Records shown below:
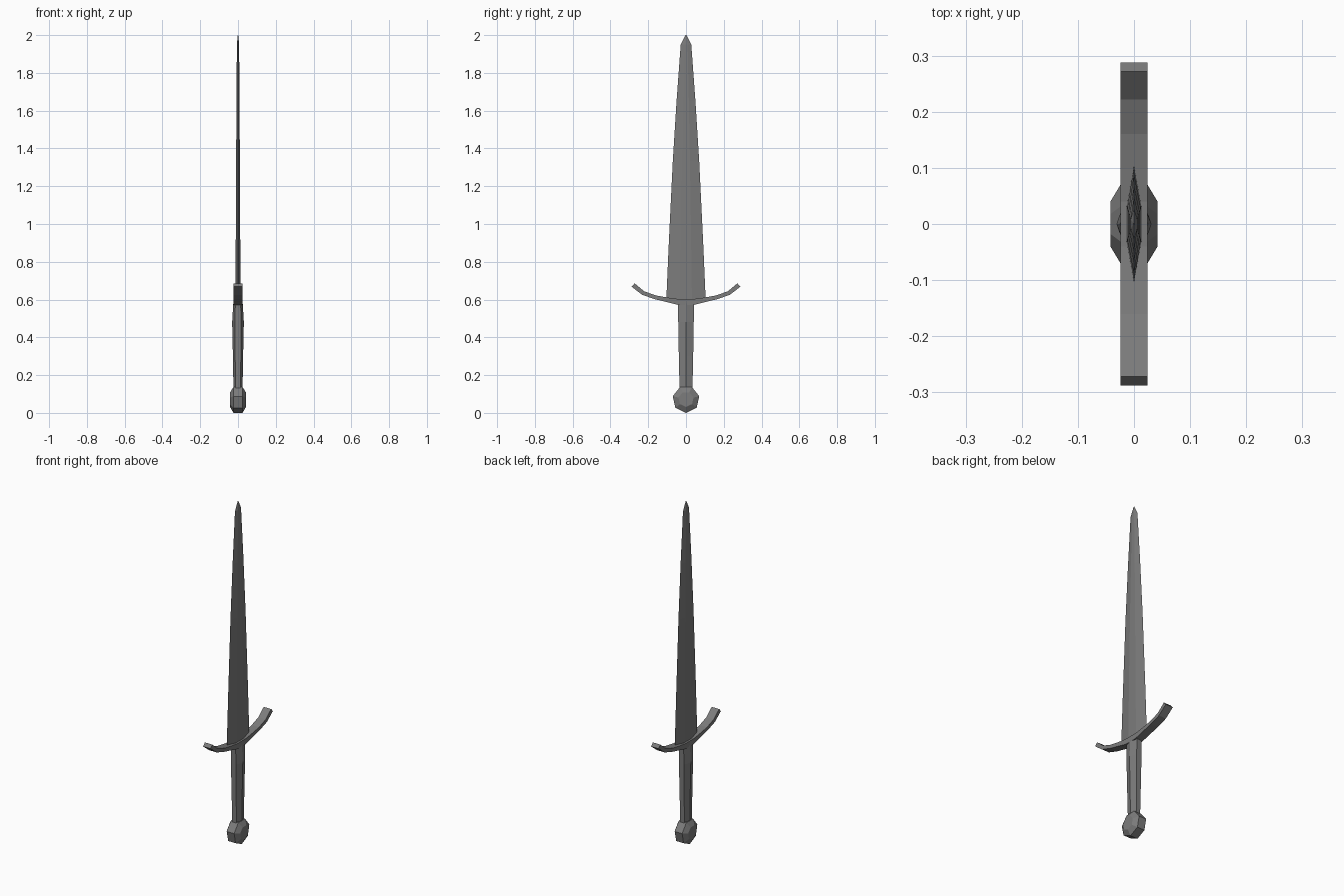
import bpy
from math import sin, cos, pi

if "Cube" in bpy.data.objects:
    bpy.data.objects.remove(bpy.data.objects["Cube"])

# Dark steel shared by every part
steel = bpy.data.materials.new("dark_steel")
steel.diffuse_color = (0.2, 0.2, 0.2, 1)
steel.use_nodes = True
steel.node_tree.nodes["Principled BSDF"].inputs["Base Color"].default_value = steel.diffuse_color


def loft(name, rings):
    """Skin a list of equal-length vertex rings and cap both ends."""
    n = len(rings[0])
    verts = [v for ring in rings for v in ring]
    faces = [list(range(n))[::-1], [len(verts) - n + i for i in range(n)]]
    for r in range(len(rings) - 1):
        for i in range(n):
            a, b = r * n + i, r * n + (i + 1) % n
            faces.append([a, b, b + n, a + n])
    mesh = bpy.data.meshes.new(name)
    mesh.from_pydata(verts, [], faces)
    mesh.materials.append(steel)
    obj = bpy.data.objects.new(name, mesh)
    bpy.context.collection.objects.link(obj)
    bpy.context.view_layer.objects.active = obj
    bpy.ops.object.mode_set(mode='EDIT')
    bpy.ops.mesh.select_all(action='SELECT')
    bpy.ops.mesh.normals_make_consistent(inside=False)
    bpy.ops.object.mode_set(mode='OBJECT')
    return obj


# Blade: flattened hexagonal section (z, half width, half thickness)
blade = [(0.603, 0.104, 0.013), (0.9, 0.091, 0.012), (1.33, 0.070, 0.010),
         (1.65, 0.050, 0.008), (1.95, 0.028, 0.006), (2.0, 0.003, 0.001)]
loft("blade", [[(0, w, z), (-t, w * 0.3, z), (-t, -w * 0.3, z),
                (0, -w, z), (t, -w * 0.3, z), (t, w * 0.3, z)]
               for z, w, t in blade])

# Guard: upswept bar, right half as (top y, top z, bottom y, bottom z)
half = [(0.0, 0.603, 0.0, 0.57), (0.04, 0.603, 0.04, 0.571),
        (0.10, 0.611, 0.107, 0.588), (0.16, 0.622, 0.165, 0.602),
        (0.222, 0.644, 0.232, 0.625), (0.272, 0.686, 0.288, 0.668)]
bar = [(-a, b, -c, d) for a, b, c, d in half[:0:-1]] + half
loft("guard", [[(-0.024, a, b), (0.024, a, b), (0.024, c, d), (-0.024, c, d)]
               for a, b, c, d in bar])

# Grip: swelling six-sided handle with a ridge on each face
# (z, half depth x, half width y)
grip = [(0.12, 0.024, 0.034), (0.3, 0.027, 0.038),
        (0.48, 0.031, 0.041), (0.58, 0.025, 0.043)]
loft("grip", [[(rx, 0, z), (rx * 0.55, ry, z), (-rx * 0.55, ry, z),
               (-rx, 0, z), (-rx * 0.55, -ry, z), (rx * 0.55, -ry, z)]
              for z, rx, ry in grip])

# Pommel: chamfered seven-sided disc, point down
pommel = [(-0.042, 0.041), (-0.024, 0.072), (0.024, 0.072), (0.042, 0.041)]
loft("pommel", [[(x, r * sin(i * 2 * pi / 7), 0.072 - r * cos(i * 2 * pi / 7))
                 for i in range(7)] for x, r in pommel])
End of Records shown.
Records shown below:
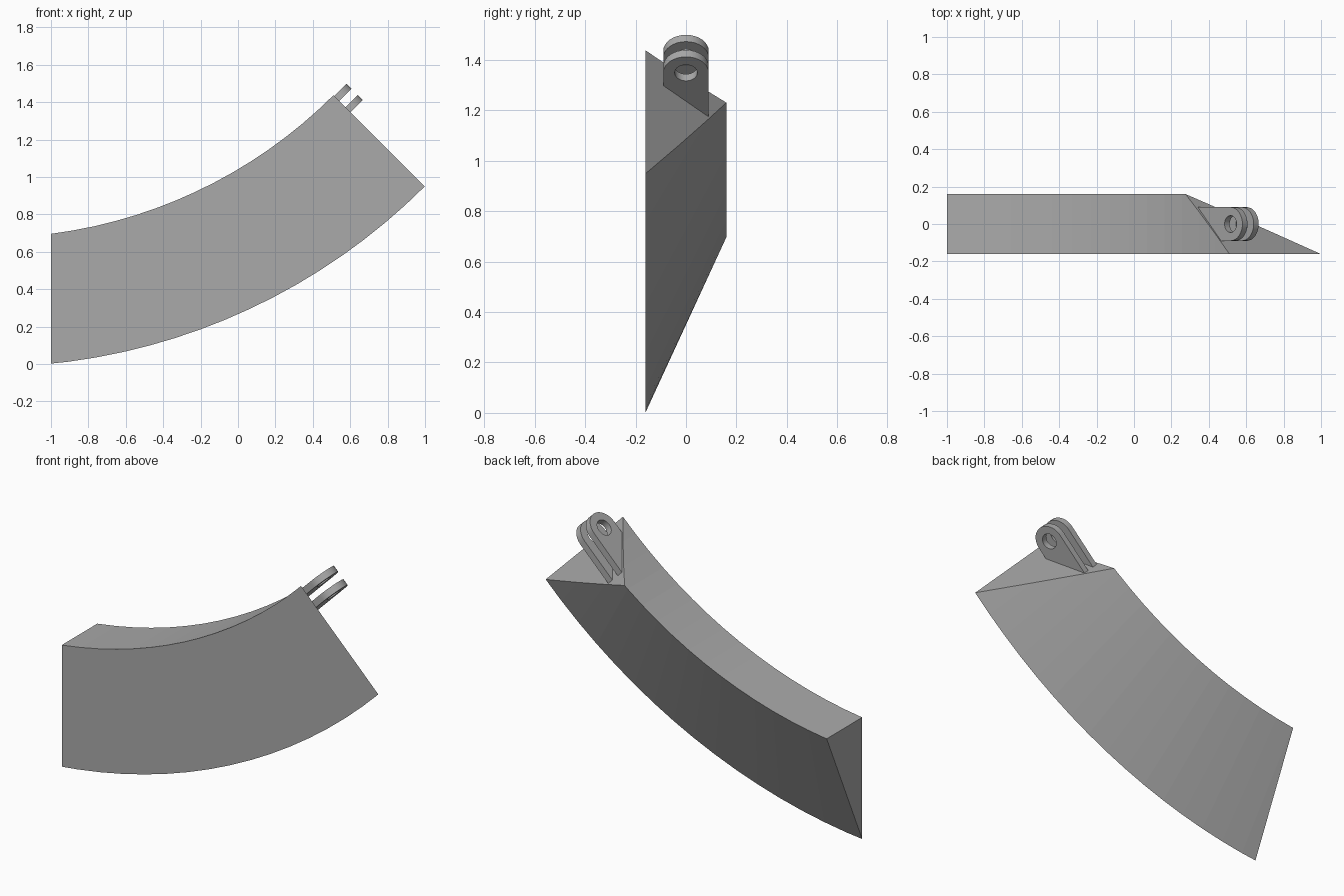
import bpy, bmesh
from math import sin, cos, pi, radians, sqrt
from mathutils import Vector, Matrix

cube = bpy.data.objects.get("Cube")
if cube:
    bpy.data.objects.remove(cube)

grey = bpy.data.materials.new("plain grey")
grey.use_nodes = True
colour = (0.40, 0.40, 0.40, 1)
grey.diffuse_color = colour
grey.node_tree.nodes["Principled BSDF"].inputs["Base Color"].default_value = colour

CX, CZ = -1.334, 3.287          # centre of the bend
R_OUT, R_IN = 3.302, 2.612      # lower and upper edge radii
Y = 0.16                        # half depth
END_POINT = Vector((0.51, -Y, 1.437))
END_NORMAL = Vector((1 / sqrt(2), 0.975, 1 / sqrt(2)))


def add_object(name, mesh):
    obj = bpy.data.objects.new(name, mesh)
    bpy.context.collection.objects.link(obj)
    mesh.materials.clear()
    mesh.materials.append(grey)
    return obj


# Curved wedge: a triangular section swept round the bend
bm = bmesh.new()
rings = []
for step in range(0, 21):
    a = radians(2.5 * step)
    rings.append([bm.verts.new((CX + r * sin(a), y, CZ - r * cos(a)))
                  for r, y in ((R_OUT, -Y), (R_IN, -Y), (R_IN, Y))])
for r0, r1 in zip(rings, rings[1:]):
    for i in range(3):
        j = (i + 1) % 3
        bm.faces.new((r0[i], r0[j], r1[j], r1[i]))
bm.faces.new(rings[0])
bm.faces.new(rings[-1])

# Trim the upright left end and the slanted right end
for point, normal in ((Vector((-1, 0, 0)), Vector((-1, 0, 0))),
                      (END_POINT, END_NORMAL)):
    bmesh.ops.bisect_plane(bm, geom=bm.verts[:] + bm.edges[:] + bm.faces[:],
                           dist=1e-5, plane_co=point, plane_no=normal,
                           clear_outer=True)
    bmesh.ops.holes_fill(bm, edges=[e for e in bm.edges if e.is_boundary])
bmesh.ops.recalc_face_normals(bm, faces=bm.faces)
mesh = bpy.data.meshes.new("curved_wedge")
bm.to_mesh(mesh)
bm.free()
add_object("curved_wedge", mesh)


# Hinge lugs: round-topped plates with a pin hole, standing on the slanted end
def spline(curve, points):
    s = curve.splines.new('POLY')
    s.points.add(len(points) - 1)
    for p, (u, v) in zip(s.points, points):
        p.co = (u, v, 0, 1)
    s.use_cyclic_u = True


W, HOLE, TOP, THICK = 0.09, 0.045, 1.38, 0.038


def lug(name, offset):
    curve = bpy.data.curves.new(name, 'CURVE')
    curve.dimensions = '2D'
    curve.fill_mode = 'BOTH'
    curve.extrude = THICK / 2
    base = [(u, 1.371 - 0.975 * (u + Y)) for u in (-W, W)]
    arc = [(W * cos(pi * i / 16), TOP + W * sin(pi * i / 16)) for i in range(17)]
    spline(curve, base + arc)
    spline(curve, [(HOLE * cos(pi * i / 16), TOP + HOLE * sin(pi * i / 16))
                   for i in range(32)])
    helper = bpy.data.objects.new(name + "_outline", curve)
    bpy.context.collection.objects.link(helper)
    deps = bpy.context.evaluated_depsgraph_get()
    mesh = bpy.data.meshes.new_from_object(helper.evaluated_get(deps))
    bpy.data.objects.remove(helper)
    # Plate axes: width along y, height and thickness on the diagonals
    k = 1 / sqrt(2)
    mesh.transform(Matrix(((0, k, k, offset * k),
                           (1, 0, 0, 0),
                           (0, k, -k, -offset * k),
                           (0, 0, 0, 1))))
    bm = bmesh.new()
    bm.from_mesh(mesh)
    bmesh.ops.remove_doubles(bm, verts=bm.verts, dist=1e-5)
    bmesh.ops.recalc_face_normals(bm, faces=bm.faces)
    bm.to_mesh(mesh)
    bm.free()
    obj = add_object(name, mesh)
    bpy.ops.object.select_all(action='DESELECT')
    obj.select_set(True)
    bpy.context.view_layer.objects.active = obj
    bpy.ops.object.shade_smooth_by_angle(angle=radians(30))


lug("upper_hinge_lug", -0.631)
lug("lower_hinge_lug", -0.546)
End of Records shown.
Records shown below:
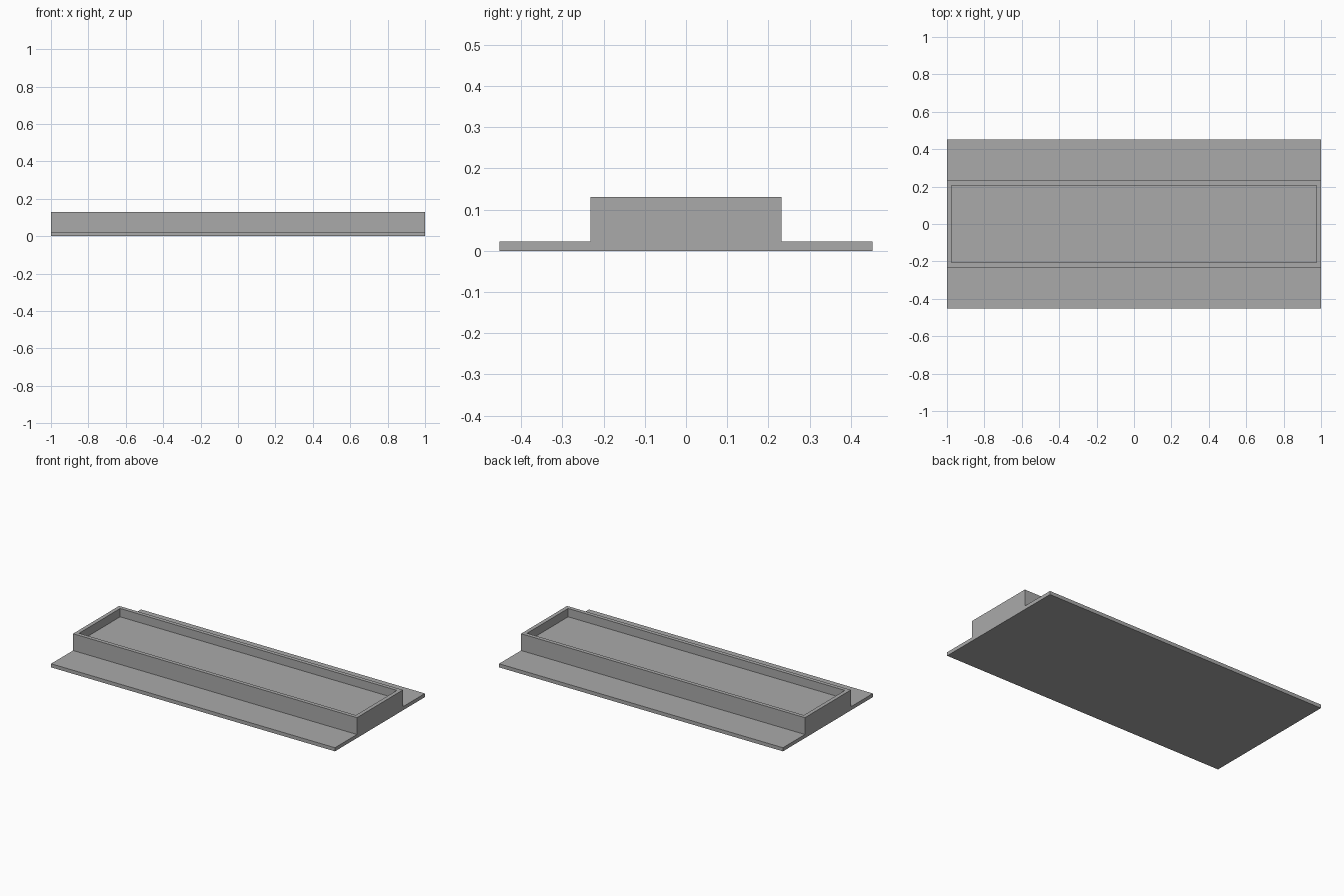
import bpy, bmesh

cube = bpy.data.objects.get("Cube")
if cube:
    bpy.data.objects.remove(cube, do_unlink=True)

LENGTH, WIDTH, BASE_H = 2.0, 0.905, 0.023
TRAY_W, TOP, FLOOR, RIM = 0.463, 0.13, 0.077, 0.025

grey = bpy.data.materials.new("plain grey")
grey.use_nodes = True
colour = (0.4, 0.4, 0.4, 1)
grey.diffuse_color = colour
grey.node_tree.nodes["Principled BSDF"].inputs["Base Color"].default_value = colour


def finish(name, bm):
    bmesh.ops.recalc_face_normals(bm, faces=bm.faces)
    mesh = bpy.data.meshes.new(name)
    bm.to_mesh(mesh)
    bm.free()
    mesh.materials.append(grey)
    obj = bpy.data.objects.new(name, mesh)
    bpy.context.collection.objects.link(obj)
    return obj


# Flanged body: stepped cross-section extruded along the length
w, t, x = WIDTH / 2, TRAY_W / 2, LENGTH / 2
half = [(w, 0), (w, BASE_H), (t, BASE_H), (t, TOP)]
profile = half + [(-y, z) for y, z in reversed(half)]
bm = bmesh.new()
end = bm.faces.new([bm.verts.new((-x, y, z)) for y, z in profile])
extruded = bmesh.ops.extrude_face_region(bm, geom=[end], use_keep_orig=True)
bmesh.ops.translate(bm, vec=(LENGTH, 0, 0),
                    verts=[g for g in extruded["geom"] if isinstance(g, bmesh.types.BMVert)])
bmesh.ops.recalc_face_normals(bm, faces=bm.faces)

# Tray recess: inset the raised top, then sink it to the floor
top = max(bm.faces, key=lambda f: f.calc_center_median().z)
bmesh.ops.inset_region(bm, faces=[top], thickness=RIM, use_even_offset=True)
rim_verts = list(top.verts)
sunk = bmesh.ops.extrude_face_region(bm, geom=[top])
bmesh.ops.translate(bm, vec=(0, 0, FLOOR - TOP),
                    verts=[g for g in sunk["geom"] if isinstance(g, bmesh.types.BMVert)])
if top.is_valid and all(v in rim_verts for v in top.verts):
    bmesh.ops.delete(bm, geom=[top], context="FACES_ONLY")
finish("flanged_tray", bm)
End of Records shown.
> [Description of the task]: From the entries above, return each line with the word "materials" in it.

> [Your solution]:
steel = bpy.data.materials.new("dark_steel")
    mesh.materials.append(steel)
grey = bpy.data.materials.new("plain grey")
    mesh.materials.clear()
    mesh.materials.append(grey)
grey = bpy.data.materials.new("plain grey")
    mesh.materials.append(grey)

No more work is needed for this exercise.